Aside from the pictures, the entries should be given again exactly.
※ ※ ※
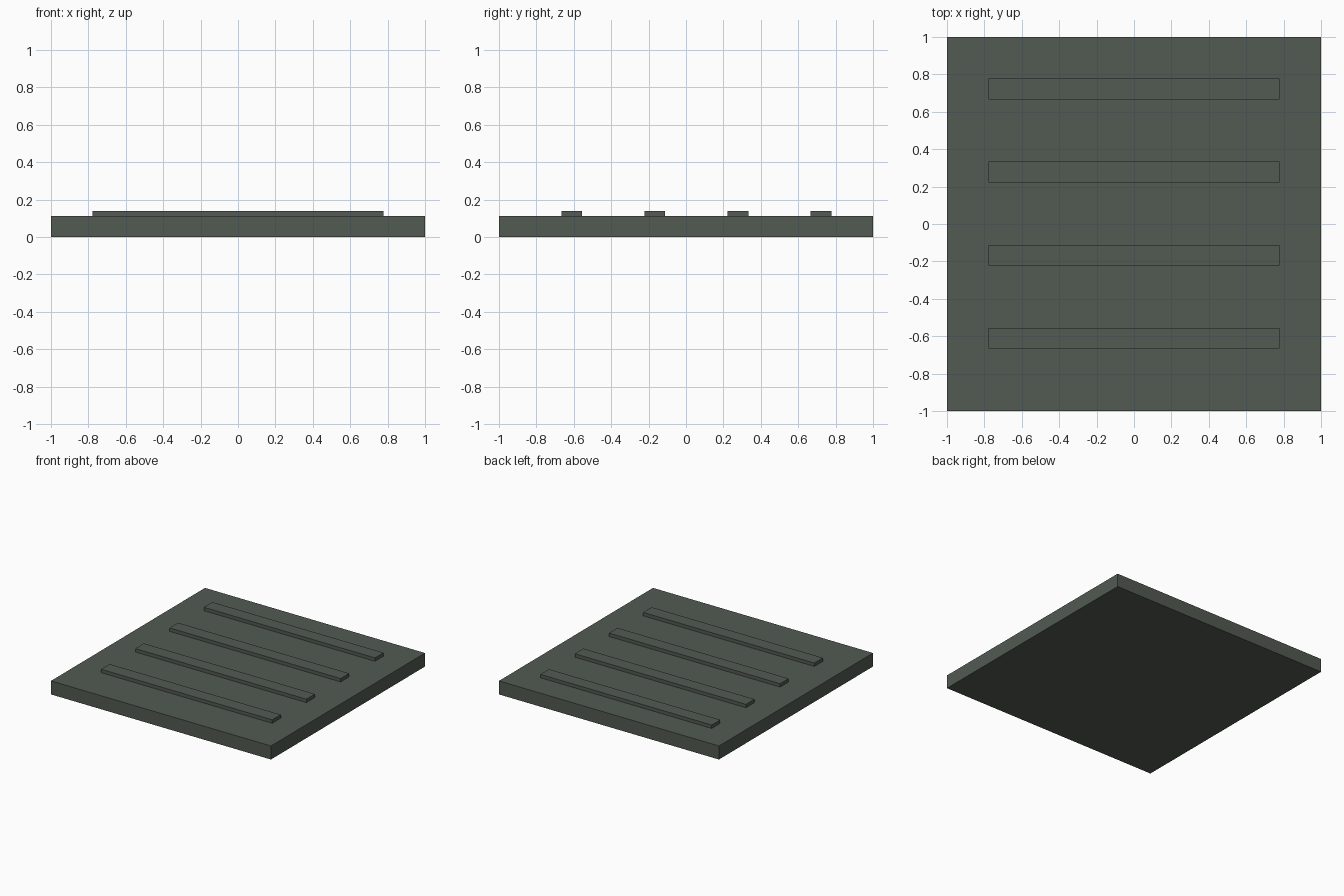
import bpy

if "Cube" in bpy.data.objects:
    bpy.data.objects.remove(bpy.data.objects["Cube"], do_unlink=True)

# Single dull grey-green colour
COLOUR = (0.085, 0.102, 0.085, 1)
mat = bpy.data.materials.new("grey_green")
mat.use_nodes = True
mat.diffuse_color = COLOUR
bsdf = mat.node_tree.nodes["Principled BSDF"]
bsdf.inputs["Base Color"].default_value = COLOUR
bsdf.inputs["Roughness"].default_value = 0.8


def box(name, low, high):
    """Flat-shaded box between two opposite corners."""
    centre = [(a + b) / 2 for a, b in zip(low, high)]
    bpy.ops.mesh.primitive_cube_add(size=1, location=centre)
    obj = bpy.context.object
    obj.name = name
    obj.scale = [b - a for a, b in zip(low, high)]
    bpy.ops.object.transform_apply(location=False, rotation=False, scale=True)
    obj.data.materials.append(mat)
    return obj


BASE_TOP = 0.111
RIB_TOP = 0.139
RIB_HALF_LENGTH = 0.778
RIB_WIDTH = 0.111
RIB_SPACING = 0.4444
FIRST_RIB = -0.6667

# Square base slab
box("base_slab", (-1, -1, 0), (1, 1, BASE_TOP))

# Four raised ribs running left to right
for i in range(4):
    y = FIRST_RIB + i * RIB_SPACING
    box(f"rib_{i + 1}",
        (-RIB_HALF_LENGTH, y, BASE_TOP),
        (RIB_HALF_LENGTH, y + RIB_WIDTH, RIB_TOP))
※ ※ ※
> SOLUTION TO THE PROBLEM
import bpy

if "Cube" in bpy.data.objects:
    bpy.data.objects.remove(bpy.data.objects["Cube"], do_unlink=True)

# Single dull grey-green colour
COLOUR = (0.085, 0.102, 0.085, 1)
mat = bpy.data.materials.new("grey_green")
mat.use_nodes = True
mat.diffuse_color = COLOUR
bsdf = mat.node_tree.nodes["Principled BSDF"]
bsdf.inputs["Base Color"].default_value = COLOUR
bsdf.inputs["Roughness"].default_value = 0.8


def box(name, low, high):
    """Flat-shaded box between two opposite corners."""
    centre = [(a + b) / 2 for a, b in zip(low, high)]
    bpy.ops.mesh.primitive_cube_add(size=1, location=centre)
    obj = bpy.context.object
    obj.name = name
    obj.scale = [b - a for a, b in zip(low, high)]
    bpy.ops.object.transform_apply(location=False, rotation=False, scale=True)
    obj.data.materials.append(mat)
    return obj


BASE_TOP = 0.111
RIB_TOP = 0.139
RIB_HALF_LENGTH = 0.778
RIB_WIDTH = 0.111
RIB_SPACING = 0.4444
FIRST_RIB = -0.6667

# Square base slab
box("base_slab", (-1, -1, 0), (1, 1, BASE_TOP))

# Four raised ribs running left to right
for i in range(4):
    y = FIRST_RIB + i * RIB_SPACING
    box(f"rib_{i + 1}",
        (-RIB_HALF_LENGTH, y, BASE_TOP),
        (RIB_HALF_LENGTH, y + RIB_WIDTH, RIB_TOP))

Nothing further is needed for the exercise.